Exercise details >> Take the entries below and print, exactly, the stretch from the line containing "# Crisp keel line" through the line containing "solid.thickness = .05", both included.

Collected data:
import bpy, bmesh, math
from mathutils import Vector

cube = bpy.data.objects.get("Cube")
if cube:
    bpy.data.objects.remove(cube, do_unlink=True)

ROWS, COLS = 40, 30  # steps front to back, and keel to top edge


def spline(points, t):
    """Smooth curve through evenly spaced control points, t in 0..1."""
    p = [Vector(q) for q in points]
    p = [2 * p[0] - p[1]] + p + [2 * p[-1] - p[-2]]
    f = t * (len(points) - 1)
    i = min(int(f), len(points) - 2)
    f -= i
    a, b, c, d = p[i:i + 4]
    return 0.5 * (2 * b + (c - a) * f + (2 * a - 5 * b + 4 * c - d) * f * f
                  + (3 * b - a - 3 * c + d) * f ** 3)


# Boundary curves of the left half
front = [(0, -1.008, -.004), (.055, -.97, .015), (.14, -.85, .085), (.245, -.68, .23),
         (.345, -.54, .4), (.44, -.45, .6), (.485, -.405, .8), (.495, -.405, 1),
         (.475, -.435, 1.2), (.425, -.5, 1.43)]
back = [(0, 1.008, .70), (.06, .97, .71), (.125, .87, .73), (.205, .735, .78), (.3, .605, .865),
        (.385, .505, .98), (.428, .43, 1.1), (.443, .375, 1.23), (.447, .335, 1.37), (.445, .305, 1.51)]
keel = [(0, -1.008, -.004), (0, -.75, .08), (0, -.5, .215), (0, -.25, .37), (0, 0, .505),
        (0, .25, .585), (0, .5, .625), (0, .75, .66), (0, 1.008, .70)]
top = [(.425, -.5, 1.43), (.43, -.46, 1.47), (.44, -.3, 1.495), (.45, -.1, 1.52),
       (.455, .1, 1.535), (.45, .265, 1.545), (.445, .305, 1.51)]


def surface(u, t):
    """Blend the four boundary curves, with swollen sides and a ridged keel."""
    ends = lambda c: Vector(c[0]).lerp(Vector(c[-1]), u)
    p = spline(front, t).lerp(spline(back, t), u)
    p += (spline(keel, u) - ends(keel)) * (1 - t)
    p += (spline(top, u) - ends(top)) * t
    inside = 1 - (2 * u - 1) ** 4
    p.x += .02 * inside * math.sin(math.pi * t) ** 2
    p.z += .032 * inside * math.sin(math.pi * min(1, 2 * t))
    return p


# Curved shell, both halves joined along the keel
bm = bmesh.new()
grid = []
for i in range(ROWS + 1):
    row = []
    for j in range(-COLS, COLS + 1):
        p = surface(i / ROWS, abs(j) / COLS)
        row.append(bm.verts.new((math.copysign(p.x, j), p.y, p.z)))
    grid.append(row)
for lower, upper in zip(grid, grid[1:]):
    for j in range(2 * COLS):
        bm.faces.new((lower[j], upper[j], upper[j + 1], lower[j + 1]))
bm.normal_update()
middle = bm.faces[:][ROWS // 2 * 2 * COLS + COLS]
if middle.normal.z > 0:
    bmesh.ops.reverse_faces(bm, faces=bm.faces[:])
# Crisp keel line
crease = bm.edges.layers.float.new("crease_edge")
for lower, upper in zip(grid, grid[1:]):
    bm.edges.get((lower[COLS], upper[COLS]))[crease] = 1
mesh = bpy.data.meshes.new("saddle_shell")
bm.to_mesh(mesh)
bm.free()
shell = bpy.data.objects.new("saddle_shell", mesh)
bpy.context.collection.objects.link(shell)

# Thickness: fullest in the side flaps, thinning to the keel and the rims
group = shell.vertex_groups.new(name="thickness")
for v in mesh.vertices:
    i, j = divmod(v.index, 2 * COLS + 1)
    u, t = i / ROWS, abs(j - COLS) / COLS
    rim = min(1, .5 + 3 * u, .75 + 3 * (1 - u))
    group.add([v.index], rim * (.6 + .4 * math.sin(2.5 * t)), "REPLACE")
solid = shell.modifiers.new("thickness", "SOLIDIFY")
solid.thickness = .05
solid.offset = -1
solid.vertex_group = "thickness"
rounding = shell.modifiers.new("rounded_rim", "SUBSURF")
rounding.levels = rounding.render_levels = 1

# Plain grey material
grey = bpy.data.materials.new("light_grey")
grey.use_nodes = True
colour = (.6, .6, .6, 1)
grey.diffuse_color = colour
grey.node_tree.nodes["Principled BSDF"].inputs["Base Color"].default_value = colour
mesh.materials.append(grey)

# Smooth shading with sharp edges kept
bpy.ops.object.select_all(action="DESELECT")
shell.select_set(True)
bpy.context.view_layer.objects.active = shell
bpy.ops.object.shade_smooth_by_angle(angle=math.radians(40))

Written solution >>
# Crisp keel line
crease = bm.edges.layers.float.new("crease_edge")
for lower, upper in zip(grid, grid[1:]):
    bm.edges.get((lower[COLS], upper[COLS]))[crease] = 1
mesh = bpy.data.meshes.new("saddle_shell")
bm.to_mesh(mesh)
bm.free()
shell = bpy.data.objects.new("saddle_shell", mesh)
bpy.context.collection.objects.link(shell)

# Thickness: fullest in the side flaps, thinning to the keel and the rims
group = shell.vertex_groups.new(name="thickness")
for v in mesh.vertices:
    i, j = divmod(v.index, 2 * COLS + 1)
    u, t = i / ROWS, abs(j - COLS) / COLS
    rim = min(1, .5 + 3 * u, .75 + 3 * (1 - u))
    group.add([v.index], rim * (.6 + .4 * math.sin(2.5 * t)), "REPLACE")
solid = shell.modifiers.new("thickness", "SOLIDIFY")
solid.thickness = .05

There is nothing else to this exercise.